### INFORMATION SHOWN
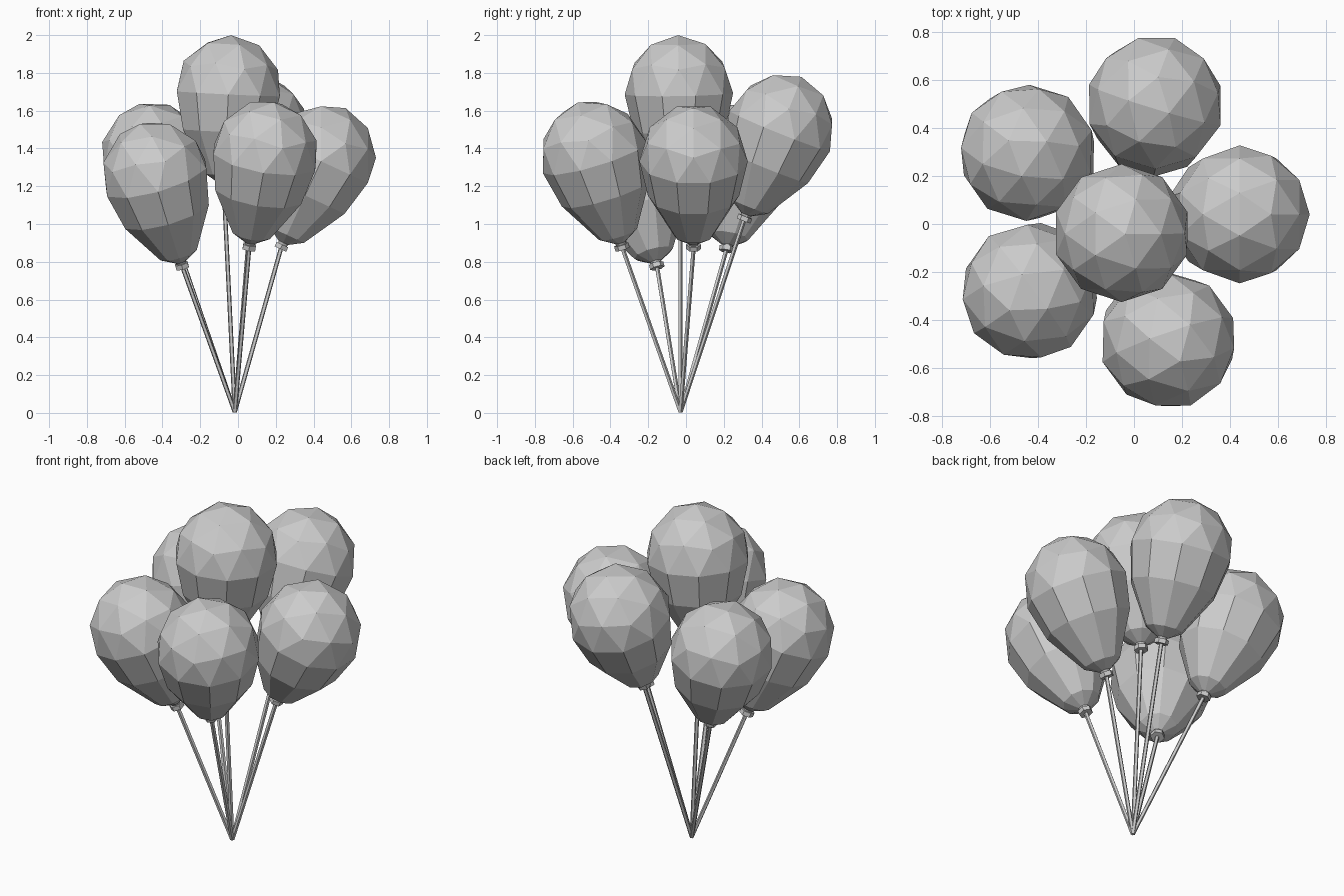
import bpy, bmesh
from mathutils import Vector, Matrix

if "Cube" in bpy.data.objects:
    bpy.data.objects.remove(bpy.data.objects["Cube"])

R = 0.287                       # balloon radius
BASE = Vector((-0.017, -0.03, 0.005))   # where all strings meet
# (radius, height) of the rings below the widest ring
RINGS = [(0.242, -0.225), (0.105, -0.455), (0.03, -0.5), (0.018, -0.53)]

# balloon centre, knot position
BALLOONS = {
    "top": ((-0.05, -0.038, 1.715), (-0.075, -0.03, 1.19)),
    "back": ((0.088, 0.505, 1.515), (0.065, 0.31, 1.03)),
    "right": ((0.45, 0.04, 1.355), (0.23, 0.04, 0.88)),
    "front": ((0.145, -0.49, 1.375), (0.06, -0.34, 0.88)),
    "front_left": ((-0.44, -0.287, 1.265), (-0.297, -0.155, 0.78)),
    "back_left": ((-0.448, 0.30, 1.365), (-0.315, 0.215, 0.87)),
}


def finish(bm, name, matrix):
    bmesh.ops.recalc_face_normals(bm, faces=bm.faces)
    mesh = bpy.data.meshes.new(name)
    bm.to_mesh(mesh)
    bm.free()
    obj = bpy.data.objects.new(name, mesh)
    obj.matrix_world = matrix
    bpy.context.collection.objects.link(obj)


def frame(origin, axis):
    rot = Vector((0, 0, 1)).rotation_difference(axis).to_matrix().to_4x4()
    return Matrix.Translation(origin) @ rot


def rod(name, a, b, radius, sides):
    bm = bmesh.new()
    bmesh.ops.create_cone(bm, cap_ends=True, segments=sides, radius1=radius,
                          radius2=radius, depth=(b - a).length)
    finish(bm, name, frame((a + b) / 2, b - a))


def balloon(name, matrix):
    # faceted dome
    bm = bmesh.new()
    bmesh.ops.create_icosphere(bm, subdivisions=2, radius=R)
    bmesh.ops.delete(bm, geom=[v for v in bm.verts if v.co.z < -0.001], context='VERTS')
    for v in bm.verts:
        v.co.z = v.co.z * 1.08 - 0.025
    # tapering ten-sided lower half
    edges = [e for e in bm.edges if e.is_boundary]
    for radius, height in RINGS:
        geom = bmesh.ops.extrude_edge_only(bm, edges=edges)["geom"]
        edges = [g for g in geom if isinstance(g, bmesh.types.BMEdge)]
        for v in (g for g in geom if isinstance(g, bmesh.types.BMVert)):
            flat = Vector((v.co.x, v.co.y, 0)).normalized() * radius
            v.co = (flat.x, flat.y, height)
    bmesh.ops.contextual_create(bm, geom=edges)
    finish(bm, name, matrix)


for key, (centre, knot) in BALLOONS.items():
    centre, knot = Vector(centre), Vector(knot)
    axis = (centre - knot).normalized()
    balloon("balloon_" + key, frame(centre, axis))
    # knot: a small flared six-sided ring
    rod("knot_" + key, knot - axis * 0.014, knot + axis * 0.012, 0.039, 6)
    # string down to the shared point
    rod("string_" + key, BASE, knot, 0.012, 5)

### WORK INSTRUCTION
All of the data, minus its pictures, should be repeated exactly.

### RESULT BELOW
import bpy, bmesh
from mathutils import Vector, Matrix

if "Cube" in bpy.data.objects:
    bpy.data.objects.remove(bpy.data.objects["Cube"])

R = 0.287                       # balloon radius
BASE = Vector((-0.017, -0.03, 0.005))   # where all strings meet
# (radius, height) of the rings below the widest ring
RINGS = [(0.242, -0.225), (0.105, -0.455), (0.03, -0.5), (0.018, -0.53)]

# balloon centre, knot position
BALLOONS = {
    "top": ((-0.05, -0.038, 1.715), (-0.075, -0.03, 1.19)),
    "back": ((0.088, 0.505, 1.515), (0.065, 0.31, 1.03)),
    "right": ((0.45, 0.04, 1.355), (0.23, 0.04, 0.88)),
    "front": ((0.145, -0.49, 1.375), (0.06, -0.34, 0.88)),
    "front_left": ((-0.44, -0.287, 1.265), (-0.297, -0.155, 0.78)),
    "back_left": ((-0.448, 0.30, 1.365), (-0.315, 0.215, 0.87)),
}


def finish(bm, name, matrix):
    bmesh.ops.recalc_face_normals(bm, faces=bm.faces)
    mesh = bpy.data.meshes.new(name)
    bm.to_mesh(mesh)
    bm.free()
    obj = bpy.data.objects.new(name, mesh)
    obj.matrix_world = matrix
    bpy.context.collection.objects.link(obj)


def frame(origin, axis):
    rot = Vector((0, 0, 1)).rotation_difference(axis).to_matrix().to_4x4()
    return Matrix.Translation(origin) @ rot


def rod(name, a, b, radius, sides):
    bm = bmesh.new()
    bmesh.ops.create_cone(bm, cap_ends=True, segments=sides, radius1=radius,
                          radius2=radius, depth=(b - a).length)
    finish(bm, name, frame((a + b) / 2, b - a))


def balloon(name, matrix):
    # faceted dome
    bm = bmesh.new()
    bmesh.ops.create_icosphere(bm, subdivisions=2, radius=R)
    bmesh.ops.delete(bm, geom=[v for v in bm.verts if v.co.z < -0.001], context='VERTS')
    for v in bm.verts:
        v.co.z = v.co.z * 1.08 - 0.025
    # tapering ten-sided lower half
    edges = [e for e in bm.edges if e.is_boundary]
    for radius, height in RINGS:
        geom = bmesh.ops.extrude_edge_only(bm, edges=edges)["geom"]
        edges = [g for g in geom if isinstance(g, bmesh.types.BMEdge)]
        for v in (g for g in geom if isinstance(g, bmesh.types.BMVert)):
            flat = Vector((v.co.x, v.co.y, 0)).normalized() * radius
            v.co = (flat.x, flat.y, height)
    bmesh.ops.contextual_create(bm, geom=edges)
    finish(bm, name, matrix)


for key, (centre, knot) in BALLOONS.items():
    centre, knot = Vector(centre), Vector(knot)
    axis = (centre - knot).normalized()
    balloon("balloon_" + key, frame(centre, axis))
    # knot: a small flared six-sided ring
    rod("knot_" + key, knot - axis * 0.014, knot + axis * 0.012, 0.039, 6)
    # string down to the shared point
    rod("string_" + key, BASE, knot, 0.012, 5)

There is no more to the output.